**EXERCISE OBJECTIVE**
Using the entries that follow, write out the line containing "d0, d1 = a0[0] - b0[0], a1[0] - b1[0]", the line containing "face([f[p], f[q], b[q], b[p]])", and every line between them, exactly and nothing else.

#### DATA SHOWN ####

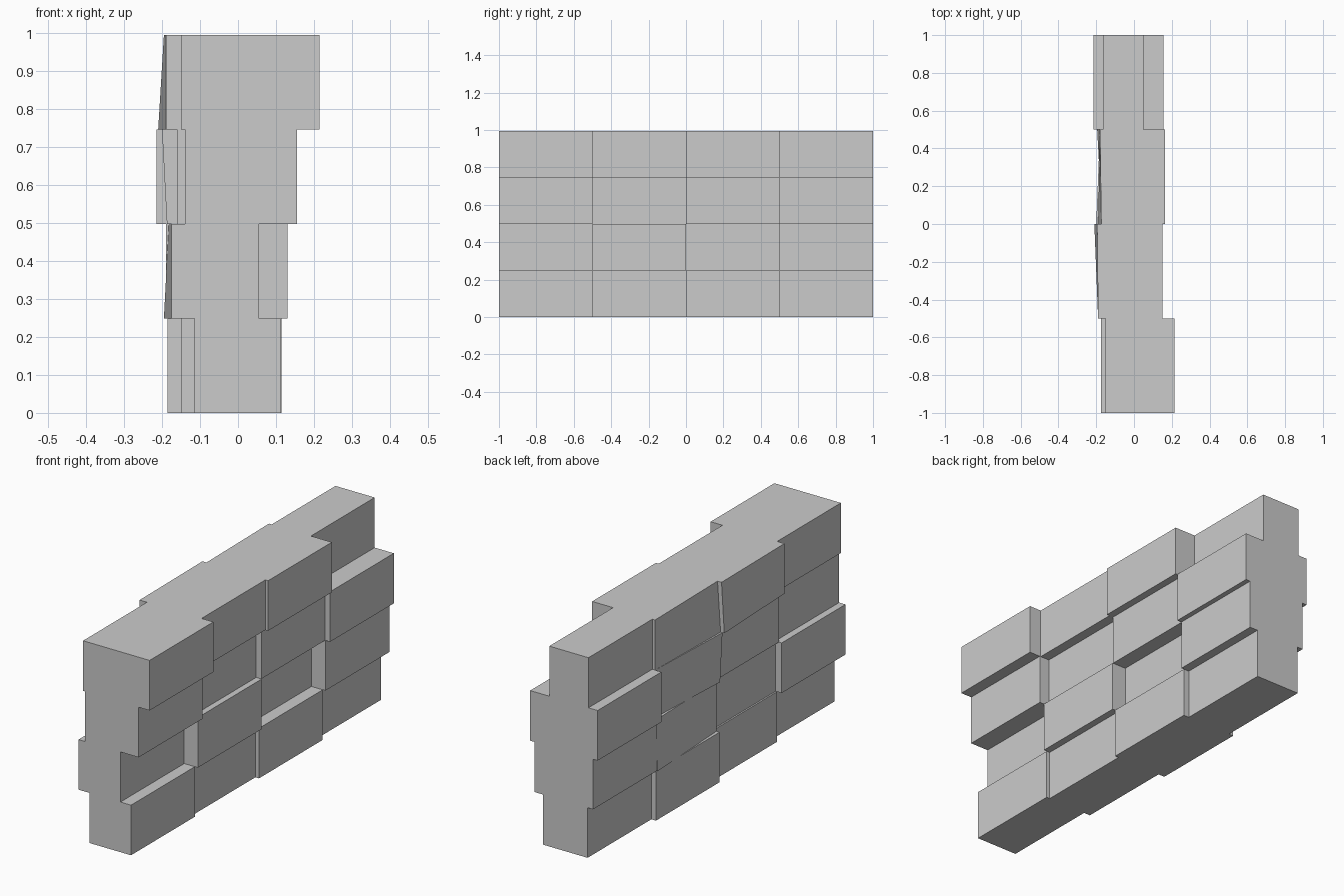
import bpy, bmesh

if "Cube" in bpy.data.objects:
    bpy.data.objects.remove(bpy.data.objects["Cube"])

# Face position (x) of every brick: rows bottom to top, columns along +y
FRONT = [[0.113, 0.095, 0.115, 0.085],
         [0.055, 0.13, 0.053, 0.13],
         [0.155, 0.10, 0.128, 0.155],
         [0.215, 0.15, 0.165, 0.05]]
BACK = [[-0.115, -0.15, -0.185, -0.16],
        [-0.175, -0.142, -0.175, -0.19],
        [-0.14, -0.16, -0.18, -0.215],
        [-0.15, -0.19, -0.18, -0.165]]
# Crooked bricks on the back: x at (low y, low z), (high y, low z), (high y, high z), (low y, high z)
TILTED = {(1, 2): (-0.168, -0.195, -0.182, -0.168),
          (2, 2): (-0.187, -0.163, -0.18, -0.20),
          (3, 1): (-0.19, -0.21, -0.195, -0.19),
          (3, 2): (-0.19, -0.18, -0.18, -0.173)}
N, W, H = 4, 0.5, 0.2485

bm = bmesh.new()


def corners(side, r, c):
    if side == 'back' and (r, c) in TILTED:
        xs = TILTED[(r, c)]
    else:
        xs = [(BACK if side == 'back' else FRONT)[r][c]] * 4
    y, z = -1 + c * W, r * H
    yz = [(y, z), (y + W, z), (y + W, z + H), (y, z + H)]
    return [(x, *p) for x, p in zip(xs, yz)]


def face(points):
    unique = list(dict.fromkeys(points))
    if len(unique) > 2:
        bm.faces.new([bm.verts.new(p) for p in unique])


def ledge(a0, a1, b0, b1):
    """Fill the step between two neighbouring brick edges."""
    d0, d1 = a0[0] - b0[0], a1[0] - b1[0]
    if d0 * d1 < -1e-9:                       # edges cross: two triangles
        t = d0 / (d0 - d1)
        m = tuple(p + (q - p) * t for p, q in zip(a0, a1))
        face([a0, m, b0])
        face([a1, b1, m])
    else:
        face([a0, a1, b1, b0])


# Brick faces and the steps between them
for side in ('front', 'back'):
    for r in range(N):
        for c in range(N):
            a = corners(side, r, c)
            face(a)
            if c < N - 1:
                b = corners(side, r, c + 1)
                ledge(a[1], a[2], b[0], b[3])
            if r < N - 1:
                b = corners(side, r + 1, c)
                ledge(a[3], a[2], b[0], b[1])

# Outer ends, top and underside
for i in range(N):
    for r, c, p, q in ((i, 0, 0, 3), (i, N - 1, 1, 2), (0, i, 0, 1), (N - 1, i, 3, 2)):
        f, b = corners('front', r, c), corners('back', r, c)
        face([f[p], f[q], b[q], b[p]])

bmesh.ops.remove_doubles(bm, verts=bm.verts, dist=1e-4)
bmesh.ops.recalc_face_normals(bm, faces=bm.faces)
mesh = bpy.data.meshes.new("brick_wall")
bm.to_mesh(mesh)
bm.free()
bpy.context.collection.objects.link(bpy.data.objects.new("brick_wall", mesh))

####

**RESPONSE**
    d0, d1 = a0[0] - b0[0], a1[0] - b1[0]
    if d0 * d1 < -1e-9:                       # edges cross: two triangles
        t = d0 / (d0 - d1)
        m = tuple(p + (q - p) * t for p, q in zip(a0, a1))
        face([a0, m, b0])
        face([a1, b1, m])
    else:
        face([a0, a1, b1, b0])


# Brick faces and the steps between them
for side in ('front', 'back'):
    for r in range(N):
        for c in range(N):
            a = corners(side, r, c)
            face(a)
            if c < N - 1:
                b = corners(side, r, c + 1)
                ledge(a[1], a[2], b[0], b[3])
            if r < N - 1:
                b = corners(side, r + 1, c)
                ledge(a[3], a[2], b[0], b[1])

# Outer ends, top and underside
for i in range(N):
    for r, c, p, q in ((i, 0, 0, 3), (i, N - 1, 1, 2), (0, i, 0, 1), (N - 1, i, 3, 2)):
        f, b = corners('front', r, c), corners('back', r, c)
        face([f[p], f[q], b[q], b[p]])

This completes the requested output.